## TASK PROMPT
Pick out the lines below that include the string "steps".

## INFORMATION SHOWN
-=-=-=-=-

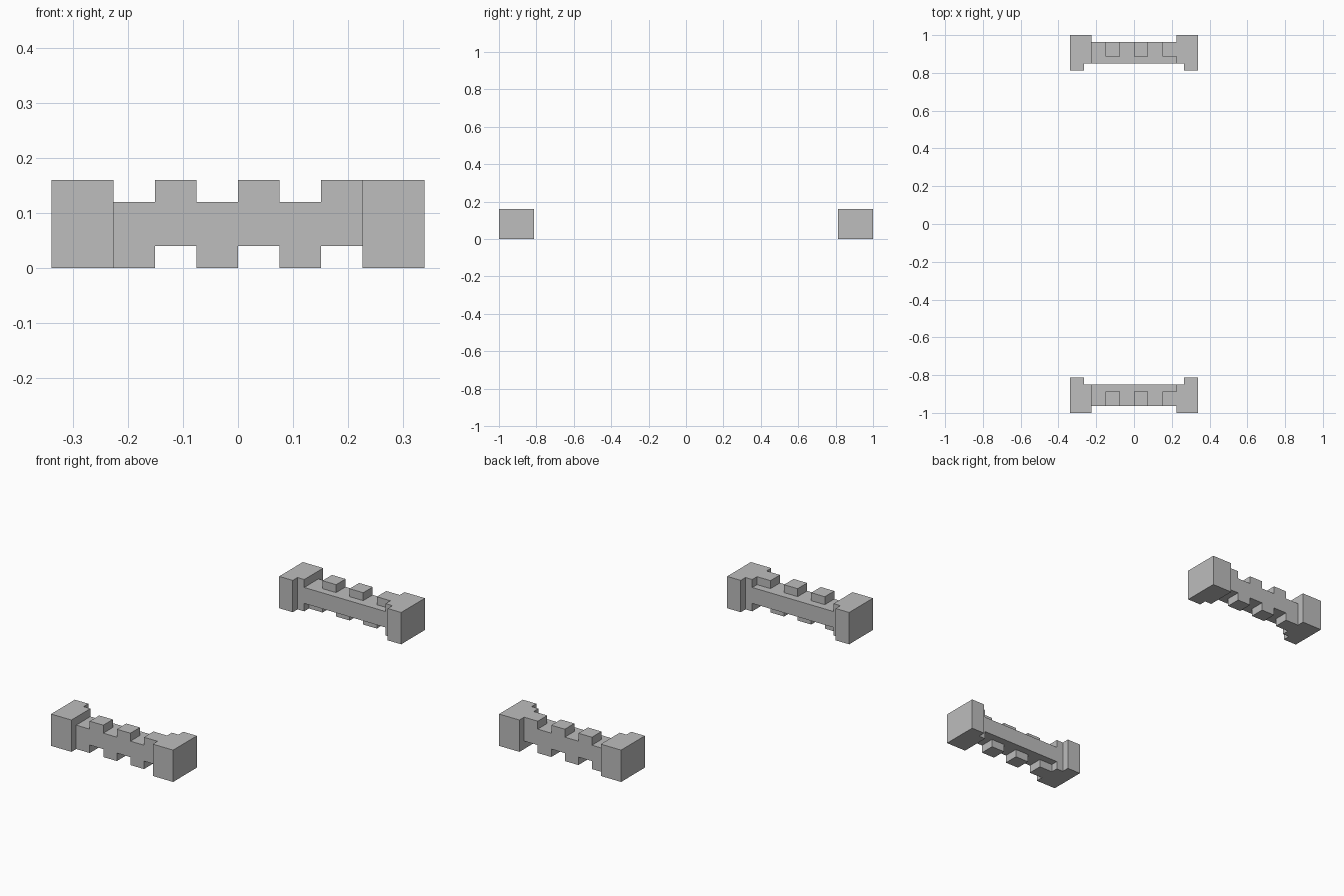
import bpy, bmesh
from mathutils import Vector

cube = bpy.data.objects.get("Cube")
if cube:
    bpy.data.objects.remove(cube)

U = 0.0377                      # plan grid unit
LOW, HIGH, TOP = 0.04, 0.12, 0.16  # height levels

grey = bpy.data.materials.new("stone_grey")
grey.use_nodes = True
grey.diffuse_color = (0.51, 0.51, 0.51, 1)
grey.node_tree.nodes["Principled BSDF"].inputs["Base Color"].default_value = grey.diffuse_color


def prism(name, outline, offset):
    """Extrude a flat outline along an offset into a closed solid."""
    bm = bmesh.new()
    face = bm.faces.new([bm.verts.new(p) for p in outline])
    extruded = bmesh.ops.extrude_face_region(bm, geom=[face], use_keep_orig=True)
    moved = [g for g in extruded["geom"] if isinstance(g, bmesh.types.BMVert)]
    bmesh.ops.translate(bm, verts=moved, vec=Vector(offset))
    bmesh.ops.recalc_face_normals(bm, faces=bm.faces)
    mesh = bpy.data.meshes.new(name)
    bm.to_mesh(mesh)
    bm.free()
    mesh.materials.append(grey)
    obj = bpy.data.objects.new(name, mesh)
    bpy.context.collection.objects.link(obj)
    return obj


def comb_outline(y):
    """Staggered teeth: down and up steps alternate along x."""
    upper, lower = [], []
    for i in range(6):
        x0, x1 = (2 * i - 6) * U, (2 * i - 4) * U
        up = i % 2 == 1
        upper += [(x0, y, TOP if up else HIGH), (x1, y, TOP if up else HIGH)]
        lower += [(x0, y, LOW if up else 0), (x1, y, LOW if up else 0)]
    return upper + lower[::-1]


for side, label in ((-1, "front"), (1, "back")):
    def depth(steps):
        return side * (1 - steps * U)

    # Toothed outer strip
    prism(label + "_toothed_strip", comb_outline(depth(1)), (0, depth(3) - depth(1), 0))

    # Plain inner bar
    bar = [(sx * 6 * U, depth(3), z) for sx, z in ((-1, LOW), (1, LOW), (1, HIGH), (-1, HIGH))]
    prism(label + "_inner_bar", bar, (0, depth(4) - depth(3), 0))

    # Stepped end blocks
    for sx, end in ((-1, "right"), (1, "left")):
        plan = [(9, 0), (6, 0), (6, 4), (7, 4), (7, 5), (9, 5)]
        prism(label + "_" + end + "_end_block",
              [(sx * x * U, depth(d), 0) for x, d in plan], (0, 0, TOP))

-=-=-=-=-

## EXPECTED ANSWER
    """Staggered teeth: down and up steps alternate along x."""
    def depth(steps):
        return side * (1 - steps * U)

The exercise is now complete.